Exercise description :: Each entry is to be given again word for word; images are dropped.

Saved data entries ::
= = =

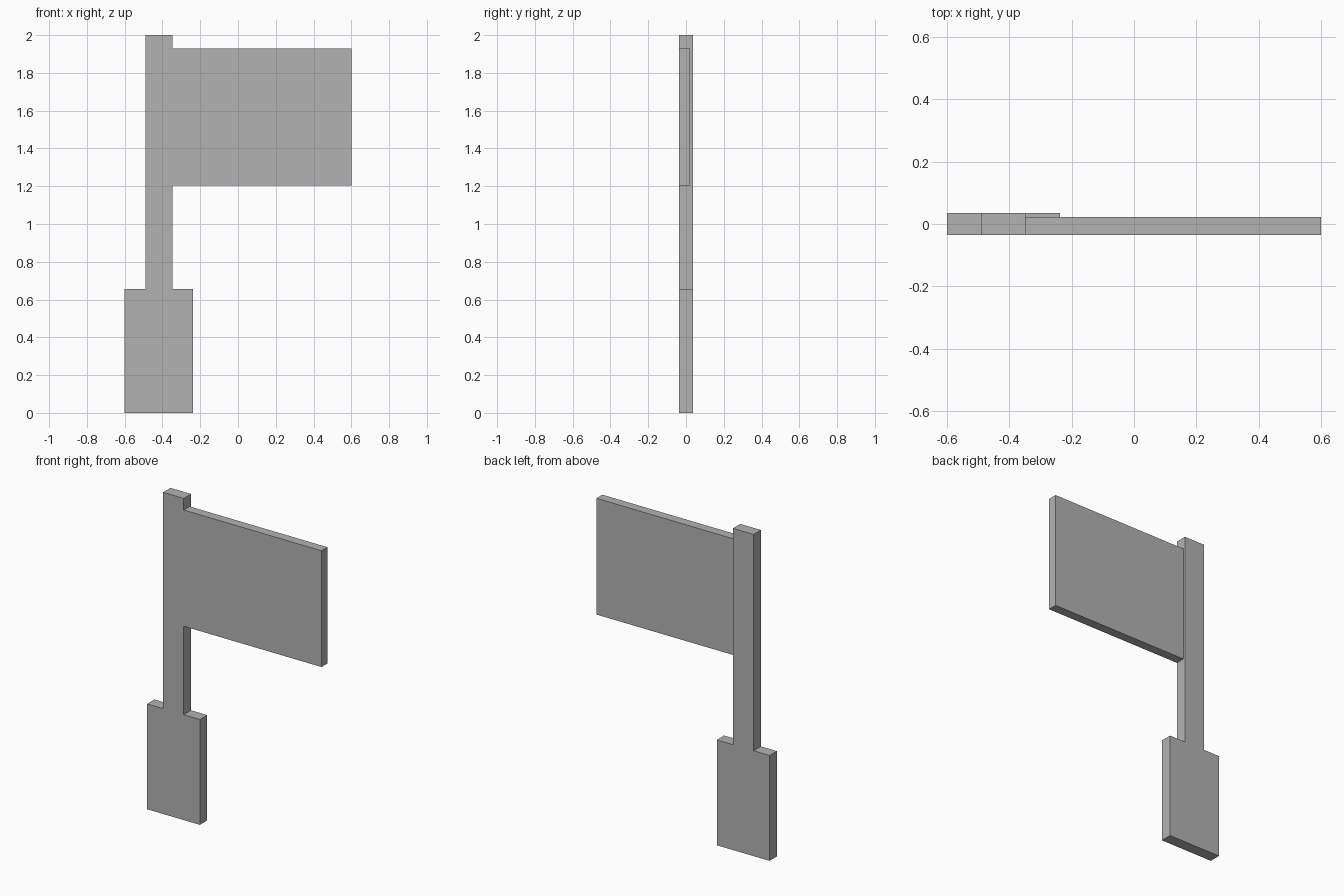
import bpy
import bmesh

cube = bpy.data.objects.get("Cube")
if cube:
    bpy.data.objects.remove(cube, do_unlink=True)

grey = bpy.data.materials.new("mid_grey")
grey.use_nodes = True
colour = (0.45, 0.45, 0.45, 1)
grey.diffuse_color = colour
grey.node_tree.nodes["Principled BSDF"].inputs["Base Color"].default_value = colour

FRONT, BACK, PANEL_BACK = -0.036, 0.036, 0.022
BASE_L, POST_L, POST_R, BASE_R, PANEL_R = -0.6, -0.49, -0.348, -0.237, 0.6
BASE_TOP, PANEL_LOW, PANEL_TOP, TOP = 0.655, 1.205, 1.928, 2.0


def slab(name, outline, y_front, y_back):
    """Extrude an x-z outline from front to back."""
    bm = bmesh.new()
    face = bm.faces.new([bm.verts.new((x, y_front, z)) for x, z in outline])
    moved = bmesh.ops.extrude_face_region(bm, geom=[face], use_keep_orig=True)["geom"]
    verts = [v for v in moved if isinstance(v, bmesh.types.BMVert)]
    bmesh.ops.translate(bm, verts=verts, vec=(0, y_back - y_front, 0))
    bmesh.ops.recalc_face_normals(bm, faces=bm.faces)
    mesh = bpy.data.meshes.new(name)
    bm.to_mesh(mesh)
    bm.free()
    mesh.materials.append(grey)
    obj = bpy.data.objects.new(name, mesh)
    bpy.context.collection.objects.link(obj)
    return obj


# Post with its wide foot, in one piece
slab("post_and_foot", [
    (BASE_L, 0), (BASE_R, 0), (BASE_R, BASE_TOP), (POST_R, BASE_TOP),
    (POST_R, TOP), (POST_L, TOP), (POST_L, BASE_TOP), (BASE_L, BASE_TOP),
], FRONT, BACK)

# Thinner sign panel, flush with the front of the post
slab("sign_panel", [
    (POST_R, PANEL_LOW), (PANEL_R, PANEL_LOW),
    (PANEL_R, PANEL_TOP), (POST_R, PANEL_TOP),
], FRONT, PANEL_BACK)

= = =

Response area ::
import bpy
import bmesh

cube = bpy.data.objects.get("Cube")
if cube:
    bpy.data.objects.remove(cube, do_unlink=True)

grey = bpy.data.materials.new("mid_grey")
grey.use_nodes = True
colour = (0.45, 0.45, 0.45, 1)
grey.diffuse_color = colour
grey.node_tree.nodes["Principled BSDF"].inputs["Base Color"].default_value = colour

FRONT, BACK, PANEL_BACK = -0.036, 0.036, 0.022
BASE_L, POST_L, POST_R, BASE_R, PANEL_R = -0.6, -0.49, -0.348, -0.237, 0.6
BASE_TOP, PANEL_LOW, PANEL_TOP, TOP = 0.655, 1.205, 1.928, 2.0


def slab(name, outline, y_front, y_back):
    """Extrude an x-z outline from front to back."""
    bm = bmesh.new()
    face = bm.faces.new([bm.verts.new((x, y_front, z)) for x, z in outline])
    moved = bmesh.ops.extrude_face_region(bm, geom=[face], use_keep_orig=True)["geom"]
    verts = [v for v in moved if isinstance(v, bmesh.types.BMVert)]
    bmesh.ops.translate(bm, verts=verts, vec=(0, y_back - y_front, 0))
    bmesh.ops.recalc_face_normals(bm, faces=bm.faces)
    mesh = bpy.data.meshes.new(name)
    bm.to_mesh(mesh)
    bm.free()
    mesh.materials.append(grey)
    obj = bpy.data.objects.new(name, mesh)
    bpy.context.collection.objects.link(obj)
    return obj


# Post with its wide foot, in one piece
slab("post_and_foot", [
    (BASE_L, 0), (BASE_R, 0), (BASE_R, BASE_TOP), (POST_R, BASE_TOP),
    (POST_R, TOP), (POST_L, TOP), (POST_L, BASE_TOP), (BASE_L, BASE_TOP),
], FRONT, BACK)

# Thinner sign panel, flush with the front of the post
slab("sign_panel", [
    (POST_R, PANEL_LOW), (PANEL_R, PANEL_LOW),
    (PANEL_R, PANEL_TOP), (POST_R, PANEL_TOP),
], FRONT, PANEL_BACK)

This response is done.